- **What to work on**:
Lines from the beginning of the data through the line containing "grey.diffuse_color = colour" are to be copied exactly, with no other line included.

- **Material for the task**:
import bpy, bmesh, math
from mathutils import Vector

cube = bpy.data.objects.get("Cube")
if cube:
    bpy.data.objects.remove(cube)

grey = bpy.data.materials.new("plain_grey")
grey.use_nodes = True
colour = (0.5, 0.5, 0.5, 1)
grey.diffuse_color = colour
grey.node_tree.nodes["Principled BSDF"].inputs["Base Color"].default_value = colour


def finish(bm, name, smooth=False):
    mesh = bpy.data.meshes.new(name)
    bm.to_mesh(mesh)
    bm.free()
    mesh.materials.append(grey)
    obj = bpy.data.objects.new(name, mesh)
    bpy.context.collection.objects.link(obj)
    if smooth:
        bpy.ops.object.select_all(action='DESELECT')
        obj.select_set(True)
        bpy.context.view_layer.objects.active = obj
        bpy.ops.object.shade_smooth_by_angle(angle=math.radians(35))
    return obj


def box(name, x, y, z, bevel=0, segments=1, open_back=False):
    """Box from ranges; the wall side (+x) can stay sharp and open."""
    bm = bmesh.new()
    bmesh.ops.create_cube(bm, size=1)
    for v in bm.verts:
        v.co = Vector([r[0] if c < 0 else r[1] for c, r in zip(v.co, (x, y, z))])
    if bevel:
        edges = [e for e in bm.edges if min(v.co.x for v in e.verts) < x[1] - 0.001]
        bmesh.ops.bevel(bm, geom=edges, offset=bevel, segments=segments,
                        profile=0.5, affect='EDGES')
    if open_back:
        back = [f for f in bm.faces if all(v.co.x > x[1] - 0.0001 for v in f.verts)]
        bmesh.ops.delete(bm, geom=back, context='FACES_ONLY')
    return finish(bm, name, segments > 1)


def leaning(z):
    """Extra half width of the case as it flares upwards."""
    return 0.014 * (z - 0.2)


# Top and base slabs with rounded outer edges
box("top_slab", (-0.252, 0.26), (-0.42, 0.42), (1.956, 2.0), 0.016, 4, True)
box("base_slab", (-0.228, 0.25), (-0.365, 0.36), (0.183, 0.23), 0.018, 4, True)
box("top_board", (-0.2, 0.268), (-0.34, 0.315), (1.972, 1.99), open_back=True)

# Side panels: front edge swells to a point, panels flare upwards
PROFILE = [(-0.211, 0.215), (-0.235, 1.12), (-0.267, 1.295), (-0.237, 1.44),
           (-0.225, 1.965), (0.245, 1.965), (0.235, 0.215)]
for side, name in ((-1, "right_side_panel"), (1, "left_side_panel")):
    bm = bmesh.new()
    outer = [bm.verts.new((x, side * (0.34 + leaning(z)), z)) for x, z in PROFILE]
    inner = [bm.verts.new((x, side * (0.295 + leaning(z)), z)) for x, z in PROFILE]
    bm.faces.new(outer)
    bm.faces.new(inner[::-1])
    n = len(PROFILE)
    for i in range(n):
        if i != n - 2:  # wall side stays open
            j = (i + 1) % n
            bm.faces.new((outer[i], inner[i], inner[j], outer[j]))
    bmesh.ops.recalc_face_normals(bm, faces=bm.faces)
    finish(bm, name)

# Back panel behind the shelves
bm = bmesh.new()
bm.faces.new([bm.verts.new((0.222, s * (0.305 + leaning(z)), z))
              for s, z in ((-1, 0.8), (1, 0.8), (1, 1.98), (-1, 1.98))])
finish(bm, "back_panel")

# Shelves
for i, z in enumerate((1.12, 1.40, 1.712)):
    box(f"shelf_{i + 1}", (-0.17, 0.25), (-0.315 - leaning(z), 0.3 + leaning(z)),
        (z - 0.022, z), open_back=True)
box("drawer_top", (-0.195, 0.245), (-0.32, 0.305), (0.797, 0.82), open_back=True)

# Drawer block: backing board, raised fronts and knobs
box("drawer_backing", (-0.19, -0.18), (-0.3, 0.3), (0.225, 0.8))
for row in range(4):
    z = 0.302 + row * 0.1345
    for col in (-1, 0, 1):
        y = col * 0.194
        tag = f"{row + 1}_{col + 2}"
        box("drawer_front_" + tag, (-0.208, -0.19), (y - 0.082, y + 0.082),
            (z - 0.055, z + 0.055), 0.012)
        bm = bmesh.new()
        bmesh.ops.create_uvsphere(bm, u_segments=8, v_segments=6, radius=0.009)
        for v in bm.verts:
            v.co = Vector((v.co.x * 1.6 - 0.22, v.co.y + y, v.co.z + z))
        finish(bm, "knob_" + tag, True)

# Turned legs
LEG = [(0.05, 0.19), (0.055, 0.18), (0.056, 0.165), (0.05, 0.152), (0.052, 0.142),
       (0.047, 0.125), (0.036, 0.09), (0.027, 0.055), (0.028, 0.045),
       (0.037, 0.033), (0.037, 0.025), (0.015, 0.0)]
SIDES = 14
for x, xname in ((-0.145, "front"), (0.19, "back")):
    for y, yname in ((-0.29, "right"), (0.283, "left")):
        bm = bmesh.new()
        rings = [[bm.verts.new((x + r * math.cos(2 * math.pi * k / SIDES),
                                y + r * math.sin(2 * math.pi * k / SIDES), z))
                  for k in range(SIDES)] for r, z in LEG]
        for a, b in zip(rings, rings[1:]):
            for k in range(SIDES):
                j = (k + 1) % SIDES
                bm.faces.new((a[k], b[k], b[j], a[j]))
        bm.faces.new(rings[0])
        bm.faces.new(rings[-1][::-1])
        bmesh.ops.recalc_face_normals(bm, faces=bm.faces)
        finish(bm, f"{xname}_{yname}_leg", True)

- **Solution to this task**:
import bpy, bmesh, math
from mathutils import Vector

cube = bpy.data.objects.get("Cube")
if cube:
    bpy.data.objects.remove(cube)

grey = bpy.data.materials.new("plain_grey")
grey.use_nodes = True
colour = (0.5, 0.5, 0.5, 1)
grey.diffuse_color = colour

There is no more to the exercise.